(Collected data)
Segment Open

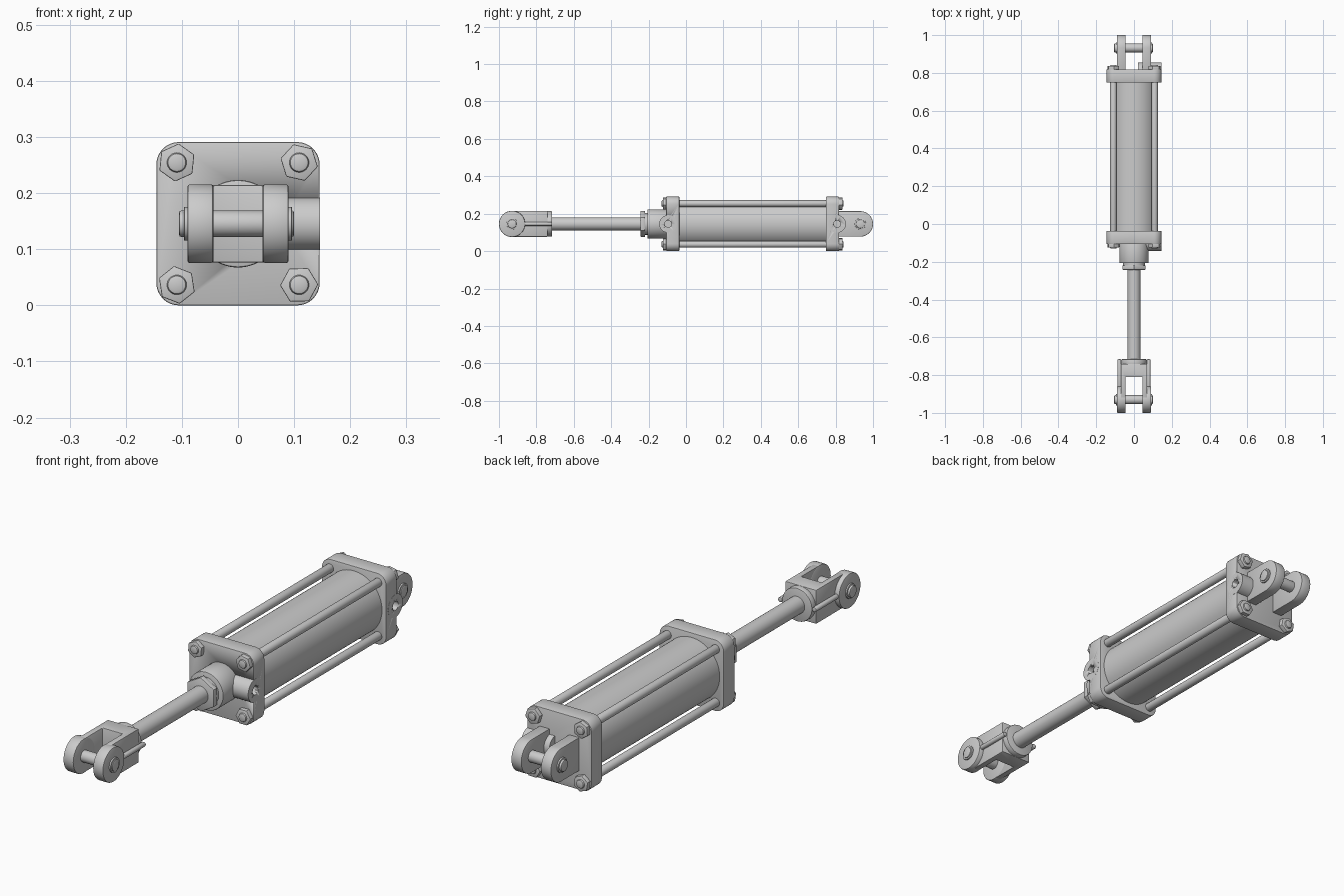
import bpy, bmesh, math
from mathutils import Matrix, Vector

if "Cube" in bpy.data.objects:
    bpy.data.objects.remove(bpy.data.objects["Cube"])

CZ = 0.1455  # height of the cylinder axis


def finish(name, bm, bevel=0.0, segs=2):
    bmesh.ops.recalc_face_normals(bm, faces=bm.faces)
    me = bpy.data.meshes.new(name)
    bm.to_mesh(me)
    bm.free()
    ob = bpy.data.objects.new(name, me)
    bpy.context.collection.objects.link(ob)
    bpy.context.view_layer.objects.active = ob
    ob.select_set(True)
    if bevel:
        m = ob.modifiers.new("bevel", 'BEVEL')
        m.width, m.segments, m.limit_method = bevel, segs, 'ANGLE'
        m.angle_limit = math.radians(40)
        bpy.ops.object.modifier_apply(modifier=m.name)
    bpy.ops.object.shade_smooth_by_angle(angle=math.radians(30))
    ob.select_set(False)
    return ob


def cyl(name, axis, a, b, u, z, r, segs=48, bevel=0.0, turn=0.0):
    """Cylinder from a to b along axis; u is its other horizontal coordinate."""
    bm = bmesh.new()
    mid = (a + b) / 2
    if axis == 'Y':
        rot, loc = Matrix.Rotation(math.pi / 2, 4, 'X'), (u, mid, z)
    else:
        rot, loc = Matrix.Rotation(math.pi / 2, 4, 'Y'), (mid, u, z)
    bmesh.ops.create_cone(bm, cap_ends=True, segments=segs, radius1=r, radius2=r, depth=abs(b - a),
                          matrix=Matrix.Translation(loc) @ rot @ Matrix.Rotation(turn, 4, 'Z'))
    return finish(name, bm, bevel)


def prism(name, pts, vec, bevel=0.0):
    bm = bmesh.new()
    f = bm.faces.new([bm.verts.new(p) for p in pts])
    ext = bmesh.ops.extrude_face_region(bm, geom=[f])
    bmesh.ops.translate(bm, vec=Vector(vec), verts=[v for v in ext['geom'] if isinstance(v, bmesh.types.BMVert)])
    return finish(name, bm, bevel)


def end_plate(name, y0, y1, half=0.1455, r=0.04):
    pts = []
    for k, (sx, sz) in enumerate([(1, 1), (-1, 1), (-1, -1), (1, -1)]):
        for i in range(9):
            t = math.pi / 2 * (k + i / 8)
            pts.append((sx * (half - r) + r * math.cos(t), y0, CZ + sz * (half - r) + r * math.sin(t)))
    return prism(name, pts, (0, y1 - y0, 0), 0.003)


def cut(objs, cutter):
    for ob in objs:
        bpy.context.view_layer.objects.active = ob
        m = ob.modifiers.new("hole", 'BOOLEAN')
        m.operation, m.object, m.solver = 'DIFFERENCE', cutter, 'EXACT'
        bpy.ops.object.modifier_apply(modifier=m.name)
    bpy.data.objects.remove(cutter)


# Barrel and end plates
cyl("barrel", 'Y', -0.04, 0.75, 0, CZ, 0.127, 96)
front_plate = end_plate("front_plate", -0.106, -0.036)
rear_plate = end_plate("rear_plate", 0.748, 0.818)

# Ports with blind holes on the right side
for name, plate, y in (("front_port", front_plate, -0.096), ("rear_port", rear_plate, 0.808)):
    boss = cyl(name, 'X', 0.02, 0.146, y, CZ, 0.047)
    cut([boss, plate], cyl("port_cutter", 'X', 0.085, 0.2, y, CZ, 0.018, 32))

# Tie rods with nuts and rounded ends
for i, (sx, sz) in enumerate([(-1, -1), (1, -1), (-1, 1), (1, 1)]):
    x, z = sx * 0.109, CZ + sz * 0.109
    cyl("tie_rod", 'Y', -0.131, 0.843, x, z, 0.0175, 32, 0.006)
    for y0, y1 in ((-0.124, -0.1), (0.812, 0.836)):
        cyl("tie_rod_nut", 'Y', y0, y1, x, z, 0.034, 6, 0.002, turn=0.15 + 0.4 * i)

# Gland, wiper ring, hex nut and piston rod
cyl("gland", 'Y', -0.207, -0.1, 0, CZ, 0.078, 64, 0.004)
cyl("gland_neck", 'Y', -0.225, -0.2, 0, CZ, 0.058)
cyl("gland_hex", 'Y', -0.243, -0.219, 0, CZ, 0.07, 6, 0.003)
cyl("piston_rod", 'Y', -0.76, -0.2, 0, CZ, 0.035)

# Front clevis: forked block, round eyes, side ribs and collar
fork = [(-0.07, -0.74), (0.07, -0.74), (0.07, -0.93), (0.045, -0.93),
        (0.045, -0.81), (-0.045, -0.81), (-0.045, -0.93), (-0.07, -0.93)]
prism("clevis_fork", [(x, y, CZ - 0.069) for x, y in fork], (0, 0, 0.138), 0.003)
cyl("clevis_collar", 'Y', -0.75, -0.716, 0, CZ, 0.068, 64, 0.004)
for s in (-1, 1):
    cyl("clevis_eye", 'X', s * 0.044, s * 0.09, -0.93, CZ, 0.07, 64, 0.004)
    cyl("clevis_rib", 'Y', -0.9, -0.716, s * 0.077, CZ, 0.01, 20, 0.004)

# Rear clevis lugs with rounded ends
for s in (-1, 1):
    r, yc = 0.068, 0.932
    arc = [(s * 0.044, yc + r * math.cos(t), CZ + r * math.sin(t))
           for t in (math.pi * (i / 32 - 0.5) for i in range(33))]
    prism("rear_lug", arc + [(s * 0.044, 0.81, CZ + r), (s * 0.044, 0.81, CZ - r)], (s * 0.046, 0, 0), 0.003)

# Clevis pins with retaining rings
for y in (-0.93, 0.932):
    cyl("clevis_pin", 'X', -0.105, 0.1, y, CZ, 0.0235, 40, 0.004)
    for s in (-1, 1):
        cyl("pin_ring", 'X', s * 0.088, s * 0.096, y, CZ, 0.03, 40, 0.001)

Segment Closed

**What to do**
Exact repetition of all the records is required, with the pictures excluded.

**Answer to this exercise**
import bpy, bmesh, math
from mathutils import Matrix, Vector

if "Cube" in bpy.data.objects:
    bpy.data.objects.remove(bpy.data.objects["Cube"])

CZ = 0.1455  # height of the cylinder axis


def finish(name, bm, bevel=0.0, segs=2):
    bmesh.ops.recalc_face_normals(bm, faces=bm.faces)
    me = bpy.data.meshes.new(name)
    bm.to_mesh(me)
    bm.free()
    ob = bpy.data.objects.new(name, me)
    bpy.context.collection.objects.link(ob)
    bpy.context.view_layer.objects.active = ob
    ob.select_set(True)
    if bevel:
        m = ob.modifiers.new("bevel", 'BEVEL')
        m.width, m.segments, m.limit_method = bevel, segs, 'ANGLE'
        m.angle_limit = math.radians(40)
        bpy.ops.object.modifier_apply(modifier=m.name)
    bpy.ops.object.shade_smooth_by_angle(angle=math.radians(30))
    ob.select_set(False)
    return ob


def cyl(name, axis, a, b, u, z, r, segs=48, bevel=0.0, turn=0.0):
    """Cylinder from a to b along axis; u is its other horizontal coordinate."""
    bm = bmesh.new()
    mid = (a + b) / 2
    if axis == 'Y':
        rot, loc = Matrix.Rotation(math.pi / 2, 4, 'X'), (u, mid, z)
    else:
        rot, loc = Matrix.Rotation(math.pi / 2, 4, 'Y'), (mid, u, z)
    bmesh.ops.create_cone(bm, cap_ends=True, segments=segs, radius1=r, radius2=r, depth=abs(b - a),
                          matrix=Matrix.Translation(loc) @ rot @ Matrix.Rotation(turn, 4, 'Z'))
    return finish(name, bm, bevel)


def prism(name, pts, vec, bevel=0.0):
    bm = bmesh.new()
    f = bm.faces.new([bm.verts.new(p) for p in pts])
    ext = bmesh.ops.extrude_face_region(bm, geom=[f])
    bmesh.ops.translate(bm, vec=Vector(vec), verts=[v for v in ext['geom'] if isinstance(v, bmesh.types.BMVert)])
    return finish(name, bm, bevel)


def end_plate(name, y0, y1, half=0.1455, r=0.04):
    pts = []
    for k, (sx, sz) in enumerate([(1, 1), (-1, 1), (-1, -1), (1, -1)]):
        for i in range(9):
            t = math.pi / 2 * (k + i / 8)
            pts.append((sx * (half - r) + r * math.cos(t), y0, CZ + sz * (half - r) + r * math.sin(t)))
    return prism(name, pts, (0, y1 - y0, 0), 0.003)


def cut(objs, cutter):
    for ob in objs:
        bpy.context.view_layer.objects.active = ob
        m = ob.modifiers.new("hole", 'BOOLEAN')
        m.operation, m.object, m.solver = 'DIFFERENCE', cutter, 'EXACT'
        bpy.ops.object.modifier_apply(modifier=m.name)
    bpy.data.objects.remove(cutter)


# Barrel and end plates
cyl("barrel", 'Y', -0.04, 0.75, 0, CZ, 0.127, 96)
front_plate = end_plate("front_plate", -0.106, -0.036)
rear_plate = end_plate("rear_plate", 0.748, 0.818)

# Ports with blind holes on the right side
for name, plate, y in (("front_port", front_plate, -0.096), ("rear_port", rear_plate, 0.808)):
    boss = cyl(name, 'X', 0.02, 0.146, y, CZ, 0.047)
    cut([boss, plate], cyl("port_cutter", 'X', 0.085, 0.2, y, CZ, 0.018, 32))

# Tie rods with nuts and rounded ends
for i, (sx, sz) in enumerate([(-1, -1), (1, -1), (-1, 1), (1, 1)]):
    x, z = sx * 0.109, CZ + sz * 0.109
    cyl("tie_rod", 'Y', -0.131, 0.843, x, z, 0.0175, 32, 0.006)
    for y0, y1 in ((-0.124, -0.1), (0.812, 0.836)):
        cyl("tie_rod_nut", 'Y', y0, y1, x, z, 0.034, 6, 0.002, turn=0.15 + 0.4 * i)

# Gland, wiper ring, hex nut and piston rod
cyl("gland", 'Y', -0.207, -0.1, 0, CZ, 0.078, 64, 0.004)
cyl("gland_neck", 'Y', -0.225, -0.2, 0, CZ, 0.058)
cyl("gland_hex", 'Y', -0.243, -0.219, 0, CZ, 0.07, 6, 0.003)
cyl("piston_rod", 'Y', -0.76, -0.2, 0, CZ, 0.035)

# Front clevis: forked block, round eyes, side ribs and collar
fork = [(-0.07, -0.74), (0.07, -0.74), (0.07, -0.93), (0.045, -0.93),
        (0.045, -0.81), (-0.045, -0.81), (-0.045, -0.93), (-0.07, -0.93)]
prism("clevis_fork", [(x, y, CZ - 0.069) for x, y in fork], (0, 0, 0.138), 0.003)
cyl("clevis_collar", 'Y', -0.75, -0.716, 0, CZ, 0.068, 64, 0.004)
for s in (-1, 1):
    cyl("clevis_eye", 'X', s * 0.044, s * 0.09, -0.93, CZ, 0.07, 64, 0.004)
    cyl("clevis_rib", 'Y', -0.9, -0.716, s * 0.077, CZ, 0.01, 20, 0.004)

# Rear clevis lugs with rounded ends
for s in (-1, 1):
    r, yc = 0.068, 0.932
    arc = [(s * 0.044, yc + r * math.cos(t), CZ + r * math.sin(t))
           for t in (math.pi * (i / 32 - 0.5) for i in range(33))]
    prism("rear_lug", arc + [(s * 0.044, 0.81, CZ + r), (s * 0.044, 0.81, CZ - r)], (s * 0.046, 0, 0), 0.003)

# Clevis pins with retaining rings
for y in (-0.93, 0.932):
    cyl("clevis_pin", 'X', -0.105, 0.1, y, CZ, 0.0235, 40, 0.004)
    for s in (-1, 1):
        cyl("pin_ring", 'X', s * 0.088, s * 0.096, y, CZ, 0.03, 40, 0.001)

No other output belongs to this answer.